_Material for this exercise_
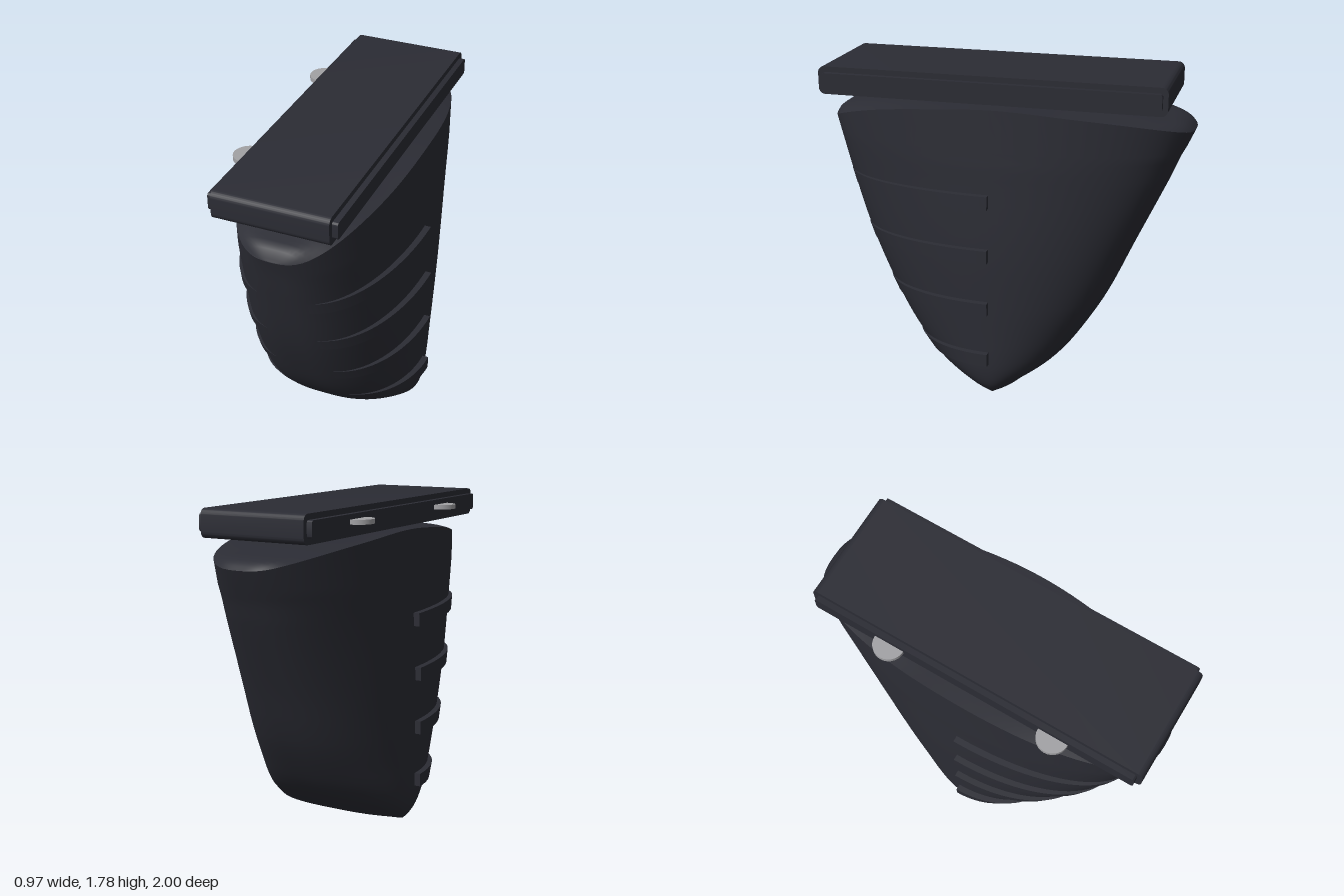
import * as THREE from 'three';
import { mergeVertices, toCreasedNormals } from 'three/addons/utils/BufferGeometryUtils.js';

const MID = 0.02; // z of the widest line of the body

// Body rows: height, front z, back z, half width
const ROWS = [
  [0, 0.08, -0.02, 0.38], [0.02, 0.165, -0.095, 0.4], [0.064, 0.265, -0.165, 0.428],
  [0.135, 0.385, -0.27, 0.445], [0.214, 0.465, -0.35, 0.45], [0.36, 0.577, -0.455, 0.45],
  [0.536, 0.675, -0.56, 0.45], [0.83, 0.805, -0.695, 0.447], [1.205, 0.925, -0.868, 0.43],
  [1.4, 0.98, -0.955, 0.42], [1.46, 1, -1, 0.41],
];
// Heights along z: the ridge of the top, and its slightly lower rim
const RIDGE = [
  [-1, 1.5], [-0.96, 1.537], [-0.825, 1.57], [-0.61, 1.596], [-0.29, 1.614], [0, 1.628],
  [0.35, 1.614], [0.675, 1.59], [0.89, 1.543], [0.97, 1.51], [1, 1.46],
];
const RIM = [
  [-1, 1.5], [-0.9, 1.53], [-0.7, 1.568], [-0.4, 1.602], [0, 1.628],
  [0.4, 1.602], [0.7, 1.56], [0.9, 1.505], [1, 1.46],
];

// Smooth lookup in a table sorted by its first column
function smooth(table) {
  const curve = new THREE.CubicInterpolant(
    table.map((r) => r[0]), table.flatMap((r) => r.slice(1)), table[0].length - 1);
  const min = table[0][0], max = table[table.length - 1][0];
  return (t) => [...curve.evaluate(THREE.MathUtils.clamp(t, min, max))];
}
const section = smooth(ROWS), ridge = smooth(RIDGE), rimHeight = smooth(RIM);

// Point of the oval section at height y; dx and dz grow or shrink it
function oval(y, angle, dx = 0, dz = 0) {
  const [front, back, half] = section(y);
  const c = Math.cos(angle), s = Math.sin(angle);
  const reach = s > 0 ? front - MID + dz : MID - back + dz;
  return [Math.sign(c) * Math.abs(c) ** 0.75 * (half + dx), y, MID + reach * s];
}

// Point of the top rim
function rim(angle) {
  const [x, , z] = oval(1.46, angle);
  return [x, rimHeight(z)[0], z];
}

// Surface from a rule point(u, v) on a grid
function surface(nu, nv, point, flip = false) {
  const pos = [], idx = [];
  for (let v = 0; v <= nv; v++) for (let u = 0; u <= nu; u++) pos.push(...point(u, v));
  for (let v = 0; v < nv; v++) for (let u = 0; u < nu; u++) {
    const a = v * (nu + 1) + u, b = a + 1, d = a + nu + 1, c = d + 1;
    if (flip) idx.push(a, b, c, a, c, d);
    else idx.push(a, c, b, a, d, c);
  }
  let geo = new THREE.BufferGeometry();
  geo.setAttribute('position', new THREE.Float32BufferAttribute(pos, 3));
  geo.setIndex(idx);
  geo = mergeVertices(geo, 1e-5);
  geo.computeVertexNormals();
  return geo;
}

// Rounded bar lying along z, extruded across x
function bar(z0, z1, y0, y1, r, halfWidth) {
  const s = new THREE.Shape();
  s.absarc(z1 - r, y1 - r, r, 0, Math.PI / 2);
  s.absarc(z0 + r, y1 - r, r, Math.PI / 2, Math.PI);
  s.absarc(z0 + r, y0 + r, r, Math.PI, Math.PI * 1.5);
  s.absarc(z1 - r, y0 + r, r, Math.PI * 1.5, Math.PI * 2);
  const geo = new THREE.ExtrudeGeometry(s, { depth: halfWidth * 2, bevelEnabled: false, curveSegments: 6 });
  geo.translate(0, 0, -halfWidth).rotateY(-Math.PI / 2);
  return toCreasedNormals(geo, 0.6);
}

export function createModel() {
  const group = new THREE.Group();
  const dark = new THREE.MeshStandardMaterial({ color: 0x2b2c34 });
  dark.name = 'charcoal';
  const grey = new THREE.MeshStandardMaterial({ color: 0xa2a2a5 });
  grey.name = 'light grey';
  const add = (name, geo, material = dark) => {
    const mesh = new THREE.Mesh(geo, material);
    mesh.name = name;
    group.add(mesh);
    return mesh;
  };

  // Tapered body wall: several rings between table rows, the last on the rim
  const N = 96, STEPS = 4;
  const heights = [];
  for (let i = 0; i < ROWS.length - 2; i++) {
    for (let k = 0; k < STEPS; k++) heights.push(THREE.MathUtils.lerp(ROWS[i][0], ROWS[i + 1][0], k / STEPS));
  }
  heights.push(1.4);
  add('body', surface(N, heights.length, (u, v) => {
    const angle = ((u % N) / N) * Math.PI * 2;
    return v === heights.length ? rim(angle) : oval(heights[v], angle);
  }));

  // Top, gently domed from the rim to the ridge
  const sweep = (v) => -Math.PI / 2 + (v / 48) * Math.PI;
  add('bodyTop', surface(16, 48, (u, v) => {
    const [x, y, z] = rim(sweep(v)), k = u / 8 - 1;
    return [x * k, y + (ridge(z)[0] - y) * (1 - k ** 4), z];
  }));
  // Flat underside
  add('bodyUnderside', surface(2, 48, (u, v) => {
    const [x, y, z] = oval(0, sweep(v));
    return [x * (1 - u), y, z];
  }));

  // Grip ribs fading into the front of the body
  for (const y of [0.2, 0.5, 0.803, 1.103]) {
    const top = y + 0.073;
    const corners = [[y, -0.04, -0.06], [y, 0.034, -0.004], [top, 0.034, -0.004], [top, -0.04, -0.06]];
    for (const side of [1, -1]) {
      const geo = surface(33, 4, (u, v) => {
        // The first column closes the end of the rib
        const [height, dx, dz] = corners[u === 0 ? 0 : v % 4];
        const a = (Math.max(u - 1, 0) / 32) * 1.5;
        const [px, py, pz] = oval(height, a, dx, dz);
        return [px * side, py, pz];
      }, side < 0);
      add(side > 0 ? 'leftRib' : 'rightRib', toCreasedNormals(geo, 0.6));
    }
  }

  // Slab on top with its raised side panels
  add('topSlab', bar(-0.884, 1, 1.627, 1.778, 0.035, 0.305));
  add('sidePanels', bar(-0.857, 0.97, 1.657, 1.748, 0.015, 0.335));

  // Half-round tabs on the right side
  for (const z of [-0.415, 0.525]) {
    const tab = add('tab', new THREE.CylinderGeometry(0.083, 0.083, 0.025, 28), grey);
    tab.position.set(-0.337, 1.708, z);
  }
  return group;
}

_Exercise instructions_
Reproduce each record above by retyping it exactly; omit all images.

_Solution to this problem_
import * as THREE from 'three';
import { mergeVertices, toCreasedNormals } from 'three/addons/utils/BufferGeometryUtils.js';

const MID = 0.02; // z of the widest line of the body

// Body rows: height, front z, back z, half width
const ROWS = [
  [0, 0.08, -0.02, 0.38], [0.02, 0.165, -0.095, 0.4], [0.064, 0.265, -0.165, 0.428],
  [0.135, 0.385, -0.27, 0.445], [0.214, 0.465, -0.35, 0.45], [0.36, 0.577, -0.455, 0.45],
  [0.536, 0.675, -0.56, 0.45], [0.83, 0.805, -0.695, 0.447], [1.205, 0.925, -0.868, 0.43],
  [1.4, 0.98, -0.955, 0.42], [1.46, 1, -1, 0.41],
];
// Heights along z: the ridge of the top, and its slightly lower rim
const RIDGE = [
  [-1, 1.5], [-0.96, 1.537], [-0.825, 1.57], [-0.61, 1.596], [-0.29, 1.614], [0, 1.628],
  [0.35, 1.614], [0.675, 1.59], [0.89, 1.543], [0.97, 1.51], [1, 1.46],
];
const RIM = [
  [-1, 1.5], [-0.9, 1.53], [-0.7, 1.568], [-0.4, 1.602], [0, 1.628],
  [0.4, 1.602], [0.7, 1.56], [0.9, 1.505], [1, 1.46],
];

// Smooth lookup in a table sorted by its first column
function smooth(table) {
  const curve = new THREE.CubicInterpolant(
    table.map((r) => r[0]), table.flatMap((r) => r.slice(1)), table[0].length - 1);
  const min = table[0][0], max = table[table.length - 1][0];
  return (t) => [...curve.evaluate(THREE.MathUtils.clamp(t, min, max))];
}
const section = smooth(ROWS), ridge = smooth(RIDGE), rimHeight = smooth(RIM);

// Point of the oval section at height y; dx and dz grow or shrink it
function oval(y, angle, dx = 0, dz = 0) {
  const [front, back, half] = section(y);
  const c = Math.cos(angle), s = Math.sin(angle);
  const reach = s > 0 ? front - MID + dz : MID - back + dz;
  return [Math.sign(c) * Math.abs(c) ** 0.75 * (half + dx), y, MID + reach * s];
}

// Point of the top rim
function rim(angle) {
  const [x, , z] = oval(1.46, angle);
  return [x, rimHeight(z)[0], z];
}

// Surface from a rule point(u, v) on a grid
function surface(nu, nv, point, flip = false) {
  const pos = [], idx = [];
  for (let v = 0; v <= nv; v++) for (let u = 0; u <= nu; u++) pos.push(...point(u, v));
  for (let v = 0; v < nv; v++) for (let u = 0; u < nu; u++) {
    const a = v * (nu + 1) + u, b = a + 1, d = a + nu + 1, c = d + 1;
    if (flip) idx.push(a, b, c, a, c, d);
    else idx.push(a, c, b, a, d, c);
  }
  let geo = new THREE.BufferGeometry();
  geo.setAttribute('position', new THREE.Float32BufferAttribute(pos, 3));
  geo.setIndex(idx);
  geo = mergeVertices(geo, 1e-5);
  geo.computeVertexNormals();
  return geo;
}

// Rounded bar lying along z, extruded across x
function bar(z0, z1, y0, y1, r, halfWidth) {
  const s = new THREE.Shape();
  s.absarc(z1 - r, y1 - r, r, 0, Math.PI / 2);
  s.absarc(z0 + r, y1 - r, r, Math.PI / 2, Math.PI);
  s.absarc(z0 + r, y0 + r, r, Math.PI, Math.PI * 1.5);
  s.absarc(z1 - r, y0 + r, r, Math.PI * 1.5, Math.PI * 2);
  const geo = new THREE.ExtrudeGeometry(s, { depth: halfWidth * 2, bevelEnabled: false, curveSegments: 6 });
  geo.translate(0, 0, -halfWidth).rotateY(-Math.PI / 2);
  return toCreasedNormals(geo, 0.6);
}

export function createModel() {
  const group = new THREE.Group();
  const dark = new THREE.MeshStandardMaterial({ color: 0x2b2c34 });
  dark.name = 'charcoal';
  const grey = new THREE.MeshStandardMaterial({ color: 0xa2a2a5 });
  grey.name = 'light grey';
  const add = (name, geo, material = dark) => {
    const mesh = new THREE.Mesh(geo, material);
    mesh.name = name;
    group.add(mesh);
    return mesh;
  };

  // Tapered body wall: several rings between table rows, the last on the rim
  const N = 96, STEPS = 4;
  const heights = [];
  for (let i = 0; i < ROWS.length - 2; i++) {
    for (let k = 0; k < STEPS; k++) heights.push(THREE.MathUtils.lerp(ROWS[i][0], ROWS[i + 1][0], k / STEPS));
  }
  heights.push(1.4);
  add('body', surface(N, heights.length, (u, v) => {
    const angle = ((u % N) / N) * Math.PI * 2;
    return v === heights.length ? rim(angle) : oval(heights[v], angle);
  }));

  // Top, gently domed from the rim to the ridge
  const sweep = (v) => -Math.PI / 2 + (v / 48) * Math.PI;
  add('bodyTop', surface(16, 48, (u, v) => {
    const [x, y, z] = rim(sweep(v)), k = u / 8 - 1;
    return [x * k, y + (ridge(z)[0] - y) * (1 - k ** 4), z];
  }));
  // Flat underside
  add('bodyUnderside', surface(2, 48, (u, v) => {
    const [x, y, z] = oval(0, sweep(v));
    return [x * (1 - u), y, z];
  }));

  // Grip ribs fading into the front of the body
  for (const y of [0.2, 0.5, 0.803, 1.103]) {
    const top = y + 0.073;
    const corners = [[y, -0.04, -0.06], [y, 0.034, -0.004], [top, 0.034, -0.004], [top, -0.04, -0.06]];
    for (const side of [1, -1]) {
      const geo = surface(33, 4, (u, v) => {
        // The first column closes the end of the rib
        const [height, dx, dz] = corners[u === 0 ? 0 : v % 4];
        const a = (Math.max(u - 1, 0) / 32) * 1.5;
        const [px, py, pz] = oval(height, a, dx, dz);
        return [px * side, py, pz];
      }, side < 0);
      add(side > 0 ? 'leftRib' : 'rightRib', toCreasedNormals(geo, 0.6));
    }
  }

  // Slab on top with its raised side panels
  add('topSlab', bar(-0.884, 1, 1.627, 1.778, 0.035, 0.305));
  add('sidePanels', bar(-0.857, 0.97, 1.657, 1.748, 0.015, 0.335));

  // Half-round tabs on the right side
  for (const z of [-0.415, 0.525]) {
    const tab = add('tab', new THREE.CylinderGeometry(0.083, 0.083, 0.025, 28), grey);
    tab.position.set(-0.337, 1.708, z);
  }
  return group;
}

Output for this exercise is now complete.